(Source texts of formatted documents)
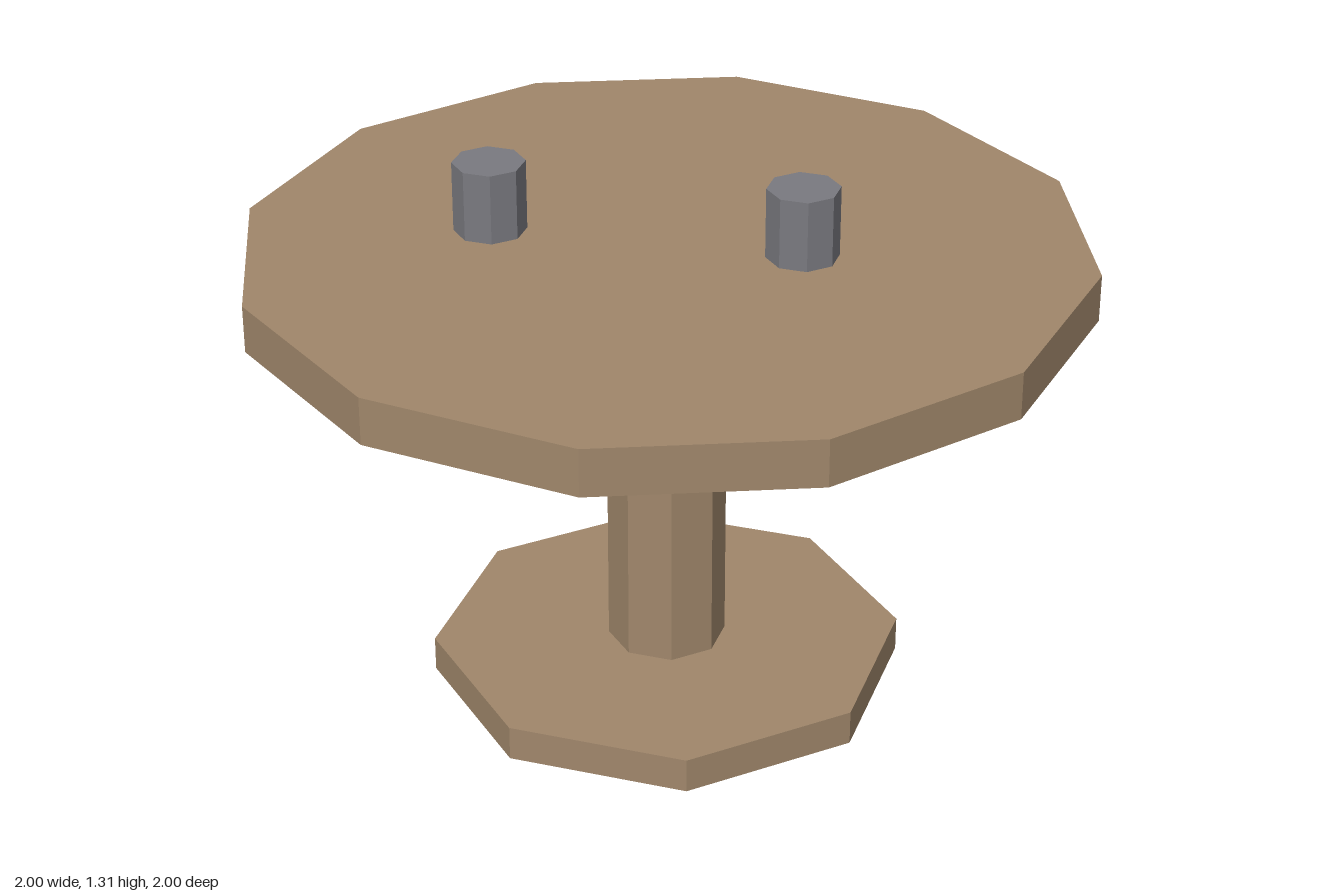
import * as THREE from 'three';

export function createModel() {
  const group = new THREE.Group();
  group.name = 'pedestalTable';

  const wood = new THREE.MeshStandardMaterial({ color: 0xa0876b, flatShading: true });
  wood.name = 'wood';
  const pewter = new THREE.MeshStandardMaterial({ color: 0x7a7a80, flatShading: true });
  pewter.name = 'pewter';

  // Faceted upright prism standing on height y
  function prism(name, radius, y, height, sides, material, x = 0, z = 0) {
    const mesh = new THREE.Mesh(new THREE.CylinderGeometry(radius, radius, height, sides), material);
    mesh.name = name;
    mesh.position.set(x, y + height / 2, z);
    group.add(mesh);
  }

  // Table: foot, column and round top
  prism('base', 0.571, 0, 0.086, 8, wood);
  prism('column', 0.143, 0.086, 0.943, 8, wood);
  prism('tableTop', 1, 1.029, 0.114, 12, wood);

  // Cups on the table
  prism('rearCup', 0.086, 1.143, 0.171, 8, pewter, 0.286, -0.143);
  prism('frontCup', 0.086, 1.143, 0.171, 8, pewter, -0.357, 0.214);

  return group;
}
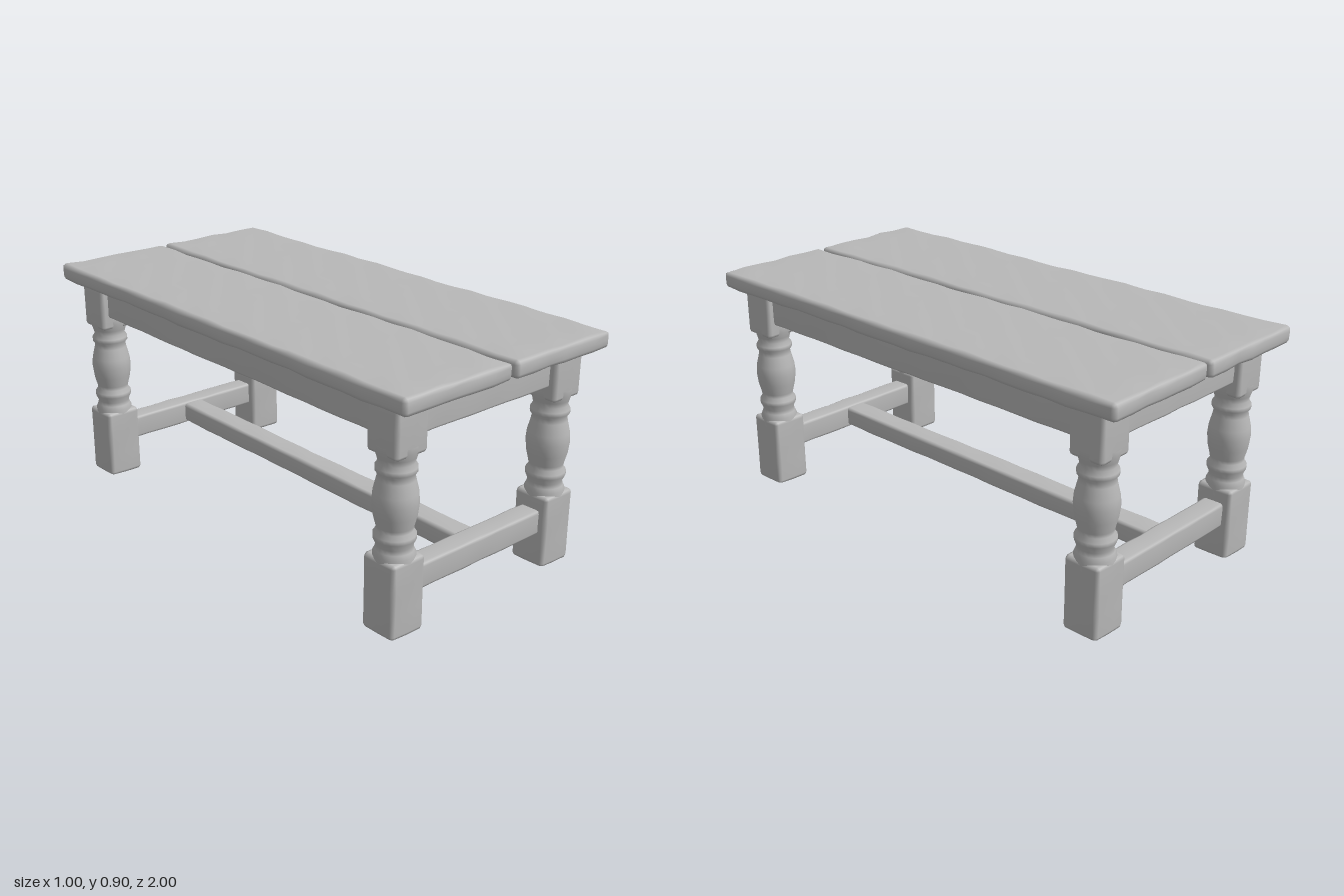
import * as THREE from 'three';
import { mergeVertices } from 'three/addons/utils/BufferGeometryUtils.js';

const wood = new THREE.MeshStandardMaterial({ color: 0xb8b8b8 });
wood.name = 'grey wood';

// Hewn timber: a box with softened edges and a slight, smooth waviness
function timber(name, size, pos, r = 0.015, wobble = 0.004) {
  const segs = size.map((s) => Math.max(4, Math.round(s / 0.09) + 2));
  const geo = new THREE.BoxGeometry(...size, ...segs);
  const p = geo.attributes.position;
  for (let i = 0; i < p.count; i++) {
    const v = [p.getX(i), p.getY(i), p.getZ(i)];
    // Place the first and last grid line one radius from the edge
    const q = v.map((c, a) => {
      const k = Math.round((c / size[a] + 0.5) * segs[a]);
      if (k === 0 || k === segs[a]) return c;
      return (size[a] / 2 - r) * (2 * (k - 1) / (segs[a] - 2) - 1);
    });
    const inner = q.map((c, a) => THREE.MathUtils.clamp(c, r - size[a] / 2, size[a] / 2 - r));
    const d = new THREE.Vector3(...q.map((c, a) => c - inner[a])).normalize();
    // Inward dents only, so that the outer size stays true
    const [x, y, z] = q.map((c, a) => c + pos[a]);
    const dent = wobble * (Math.sin(x * 31 + z * 9) * Math.sin(z * 17 + y * 23 + x * 5) - 1) * 0.5;
    d.multiplyScalar(r + dent);
    p.setXYZ(i, inner[0] + d.x, inner[1] + d.y, inner[2] + d.z);
  }
  geo.deleteAttribute('normal');
  geo.deleteAttribute('uv');
  const smooth = mergeVertices(geo, 1e-4);
  smooth.computeVertexNormals();
  const mesh = new THREE.Mesh(smooth, wood);
  mesh.name = name;
  mesh.position.set(...pos);
  return mesh;
}

// Turned baluster between the square blocks: [radius, height]
const profile = [
  [0.074, 0.25], [0.073, 0.29], [0.066, 0.305], [0.062, 0.32], [0.073, 0.345], [0.073, 0.36],
  [0.062, 0.375], [0.064, 0.39], [0.074, 0.43], [0.079, 0.475], [0.076, 0.51], [0.065, 0.555],
  [0.062, 0.572], [0.071, 0.585], [0.071, 0.6], [0.061, 0.615], [0.066, 0.635], [0.074, 0.66], [0.074, 0.68],
].map(([r, y]) => new THREE.Vector2(r, y));

function leg(x, z) {
  const g = new THREE.Group();
  g.name = 'leg';
  const turned = new THREE.Mesh(new THREE.LatheGeometry(profile, 20), wood);
  turned.name = 'turnedBaluster';
  g.add(timber('footBlock', [0.15, 0.285, 0.15], [0, 0.1425, 0], 0.016));
  g.add(turned);
  g.add(timber('topBlock', [0.145, 0.195, 0.145], [0, 0.7425, 0], 0.016));
  g.position.set(x, 0, z);
  return g;
}

export function createModel() {
  const table = new THREE.Group();
  table.name = 'table';

  for (const s of [-1, 1]) {
    // Two wide planks with a narrow gap between them
    table.add(timber('topPlank', [0.497, 0.073, 2], [s * 0.2525, 0.863, 0], 0.02, 0.008));
    // Legs, aprons and end stretchers
    for (const t of [-1, 1]) table.add(leg(s * 0.38, t * 0.85));
    table.add(timber('sideApron', [0.08, 0.135, 1.62], [s * 0.385, 0.765, 0], 0.012));
    table.add(timber('endApron', [0.68, 0.135, 0.08], [0, 0.765, s * 0.855], 0.012));
    table.add(timber('endStretcher', [0.68, 0.1, 0.09], [0, 0.178, s * 0.85], 0.014));
  }

  // Long stretcher near the floor and a batten under the gap
  table.add(timber('longStretcher', [0.1, 0.083, 1.68], [0, 0.18, 0], 0.014));
  table.add(timber('centreBatten', [0.08, 0.08, 1.66], [0, 0.795, 0], 0.01));
  return table;
}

### WHAT TO WORK ON
Check each line above for the string "wood" and copy those that have it.

### ANSWER BOX
  const wood = new THREE.MeshStandardMaterial({ color: 0xa0876b, flatShading: true });
  wood.name = 'wood';
  prism('base', 0.571, 0, 0.086, 8, wood);
  prism('column', 0.143, 0.086, 0.943, 8, wood);
  prism('tableTop', 1, 1.029, 0.114, 12, wood);
const wood = new THREE.MeshStandardMaterial({ color: 0xb8b8b8 });
wood.name = 'grey wood';
  const mesh = new THREE.Mesh(smooth, wood);
  const turned = new THREE.Mesh(new THREE.LatheGeometry(profile, 20), wood);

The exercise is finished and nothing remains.